Mr. Koski agrees that joint title is a pitfall.
"Once you make that gift you can't change your mind," she says. "There may be a falling out later in life where you don't want to extend that gift, or they may develop a personal problem that would cause you to reconsider the wisdom of the gift. A person who develops a gambling addiction or drug addiction – they're now the joint owner of their home. … You're potentially exposed to all their credit risks."
The downside of joint title extends to the heirs, as well.
If the child isn't living in the home at the time his or her name is put on the title, they have a partial interest in a property that is not their principal residence. That starts the clock running on value accrual from the viewpoint of the Canada Revenue Agency, Mr. Koski says. So the child is subject to capital gains if and when they sell the property after their parent's death.
Parents can use workarounds, he says, such as "an expressed trust agreement, where the child holds as bare trustee for the adult."
A bare trust is one way to satisfy the issue of passing on the home while parents are still living, Ms. Tollefson says. "We do it a lot if a parent is insisting on putting a child on title for primary homes or farms," she says. It indicates that the child is holding the property in trust for the parent.
"That way on paper, the child is on the title, but if someone is trying to sue [the child] they're just holding it in trust for the parent."
But few people avail themselves of this option, and they are unwittingly exposing themselves to potential tax problems, Mr. Koski says.
Ms. Bezaire says at her firm the "alter ego trust" has become popular for high-net-worth individuals. "It is a revocable trust – if you're 65 or over it's almost a will replacement," she says. The trust does not form a part of the estate upon death, which avoids delays and certain fees.
"It will bypass the will and the kids become the residual beneficiaries, so the house would go to them without any probate." That saves probate fees on the house, though it does not shelter the estate from capital gains taxes.
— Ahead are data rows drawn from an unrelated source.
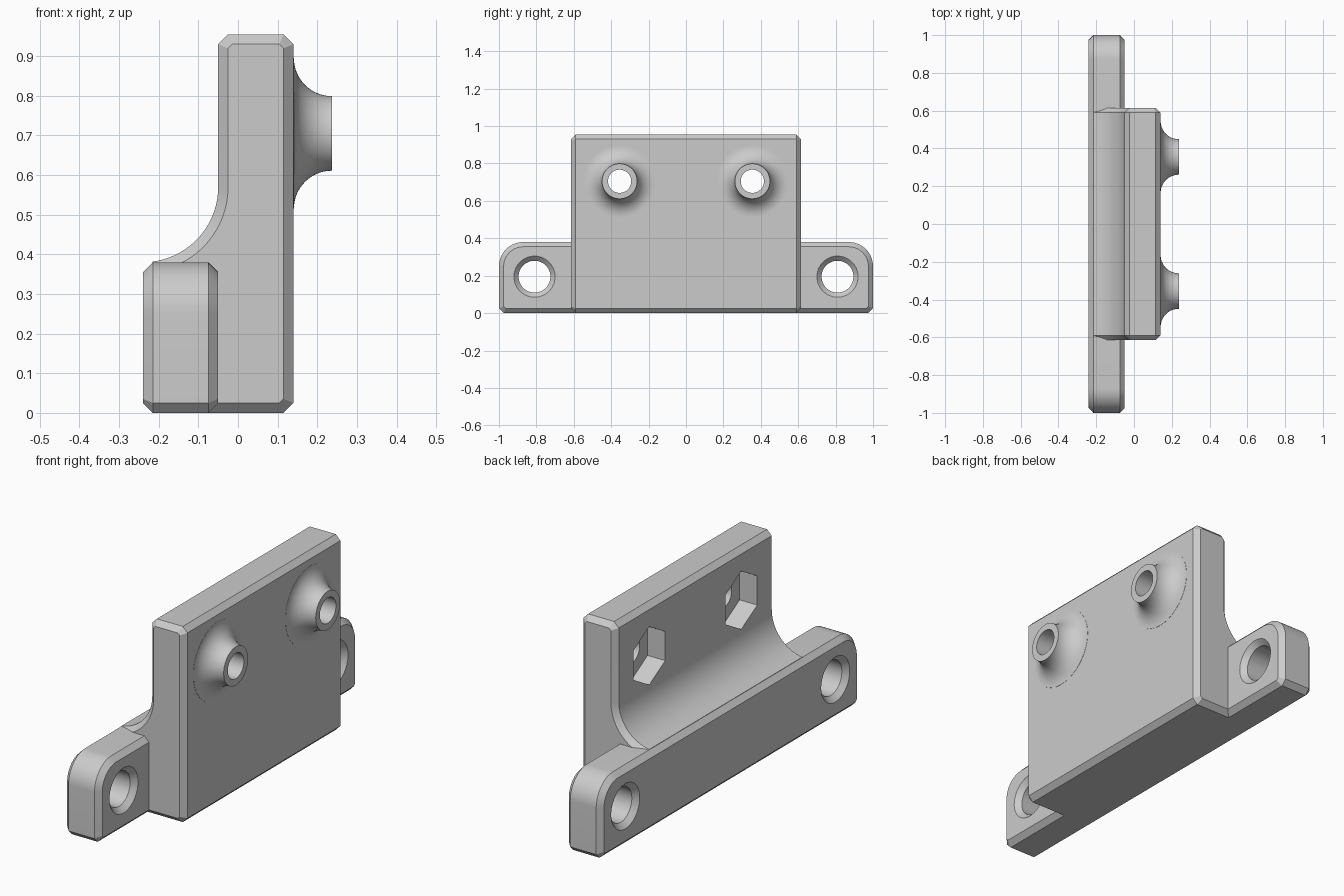
import bpy, bmesh, math
from mathutils import Vector

if "Cube" in bpy.data.objects:
    bpy.data.objects.remove(bpy.data.objects["Cube"], do_unlink=True)

CH = 0.025            # chamfer on every outer edge
PEG_Y, PEG_Z = 0.355, 0.705
EYE_Y, EYE_Z = 0.81, 0.195

grey = bpy.data.materials.new("plain grey")
grey.use_nodes = True
COLOUR = (0.6, 0.6, 0.6, 1)
grey.diffuse_color = COLOUR
grey.node_tree.nodes["Principled BSDF"].inputs["Base Color"].default_value = COLOUR


def loft(name, rings):
    """Closed solid through equal-length rings of points."""
    bm = bmesh.new()
    rings = [[bm.verts.new(p) for p in ring] for ring in rings]
    count = len(rings[0])
    for low, high in zip(rings, rings[1:]):
        for i in range(count):
            j = (i + 1) % count
            bm.faces.new((low[i], low[j], high[j], high[i]))
    bm.faces.new(rings[0])
    bm.faces.new(rings[-1])
    bmesh.ops.recalc_face_normals(bm, faces=bm.faces)
    mesh = bpy.data.meshes.new(name)
    bm.to_mesh(mesh)
    bm.free()
    mesh.materials.append(grey)
    ob = bpy.data.objects.new(name, mesh)
    bpy.context.collection.objects.link(ob)
    return ob


def arc(cx, cy, r, start, end, n):
    """Points on an arc, angles in degrees."""
    steps = [math.radians(start + (end - start) * i / n) for i in range(n + 1)]
    return [(cx + r * math.cos(a), cy + r * math.sin(a)) for a in steps]


def inset(points, d):
    """Offset a counter-clockwise outline inwards with mitred corners."""
    pts = [Vector(p) for p in points]
    result = []
    for i, p in enumerate(pts):
        a = (p - pts[i - 1]).normalized()
        b = (pts[(i + 1) % len(pts)] - p).normalized()
        na, nb = Vector((-a.y, a.x)), Vector((-b.y, b.x))
        result.append(p + (na + nb) * d / (1 + na.dot(nb)))
    return result


def chamfered_prism(name, outline, start, end, place):
    """Extrude an outline from start to end with chamfered caps."""
    small = inset(outline, CH)
    layers = [(small, start), (outline, start + CH), (outline, end - CH), (small, end)]
    return loft(name, [[place(p[0], p[1], t) for p in pts] for pts, t in layers])


def turned(name, profile, y, z, sides=64, turn=0.0):
    """Solid of revolution about a line along x; profile is (x, radius)."""
    angles = [turn + math.tau * i / sides for i in range(sides)]
    return loft(name, [[(x, y + r * math.cos(a), z + r * math.sin(a)) for a in angles]
                       for x, r in profile])


def combine(target, tool, operation):
    mod = target.modifiers.new(tool.name, 'BOOLEAN')
    mod.operation = operation
    mod.solver = 'EXACT'
    mod.object = tool
    bpy.context.view_layer.update()
    bpy.context.view_layer.objects.active = target
    bpy.ops.object.modifier_apply(modifier=mod.name)
    bpy.data.objects.remove(tool, do_unlink=True)


# Upright plate with a curved foot, extruded along y
outline = [(-0.14, 0), (0.14 - CH, 0), (0.14, CH), (0.14, 0.955 - CH),
           (0.14 - CH, 0.955), (CH - 0.05, 0.955), (-0.05, 0.955 - CH)]
outline += arc(-0.24, 0.57, 0.19, 0, -82.5, 24) + [(-0.215, 0.2)]
bracket = chamfered_prism("bracket", outline, -0.615, 0.615,
                          lambda x, z, y: (x, y, z))

# Long mounting bar with rounded upper ends
R = 0.13
outline = [(-1, CH), (CH - 1, 0), (1 - CH, 0), (1, CH)]
outline += arc(1 - R, 0.38 - R, R, 0, 90, 14) + arc(R - 1, 0.38 - R, R, 90, 180, 14)
bar = chamfered_prism("bar", outline, -0.24, -0.05, lambda y, z, x: (x, y, z))
combine(bracket, bar, 'UNION')

for side in (-1, 1):
    # Flared peg, its through hole and the hexagonal nut pocket behind it
    flare = [(0.12, 0.19)] + arc(0.237, 0.19, 0.096, 180, 270, 16)
    combine(bracket, turned("peg", flare, side * PEG_Y, PEG_Z), 'UNION')
    bore = turned("peg_bore", [(-0.3, 0.062), (0.3, 0.062)], side * PEG_Y, PEG_Z)
    combine(bracket, bore, 'DIFFERENCE')
    pocket = turned("nut_pocket", [(-0.1, 0.142), (0.045, 0.142)],
                    side * PEG_Y, PEG_Z, 6, math.pi / 6)
    combine(bracket, pocket, 'DIFFERENCE')
    # Mounting hole, chamfered at both mouths
    eye = [(-0.26, 0.13), (-0.24 + CH, 0.085), (-0.05 - CH, 0.085), (-0.03, 0.13)]
    combine(bracket, turned("mounting_hole", eye, side * EYE_Y, EYE_Z), 'DIFFERENCE')

# Smooth curves, crisp edges
bpy.ops.object.select_all(action='DESELECT')
bracket.select_set(True)
bpy.context.view_layer.objects.active = bracket
bpy.ops.object.shade_smooth_by_angle(angle=math.radians(25))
Ms. Bezaire also recommends alter ego trusts to deal with worst-case scenarios. Unlike a will, the alter ego trust is a private document. "For a lot of the high-net-worth people, we also have estrangement," she notes. "When there's a lot of money, quite often there's a lot of bad blood. With an alter ego trust you can actually leave one child out of the mix."
If the disposition of the property is handled through a will, "when the will is probated, that child has six months to step forward" and raise an objection. A trust agreement is also more difficult to challenge than a will.
Mr. Koski says he doesn't deal much with alter ego trusts, partly because Alberta does not impose probate taxes. These trusts are more often used in other provinces such as Ontario, British Columbia and Nova Scotia.
"For high-net-worth individuals looking to minimize their probate taxes on death, an alter ego trust makes a lot of sense, providing their wealth is high enough to warrant the expense of setting up the trust."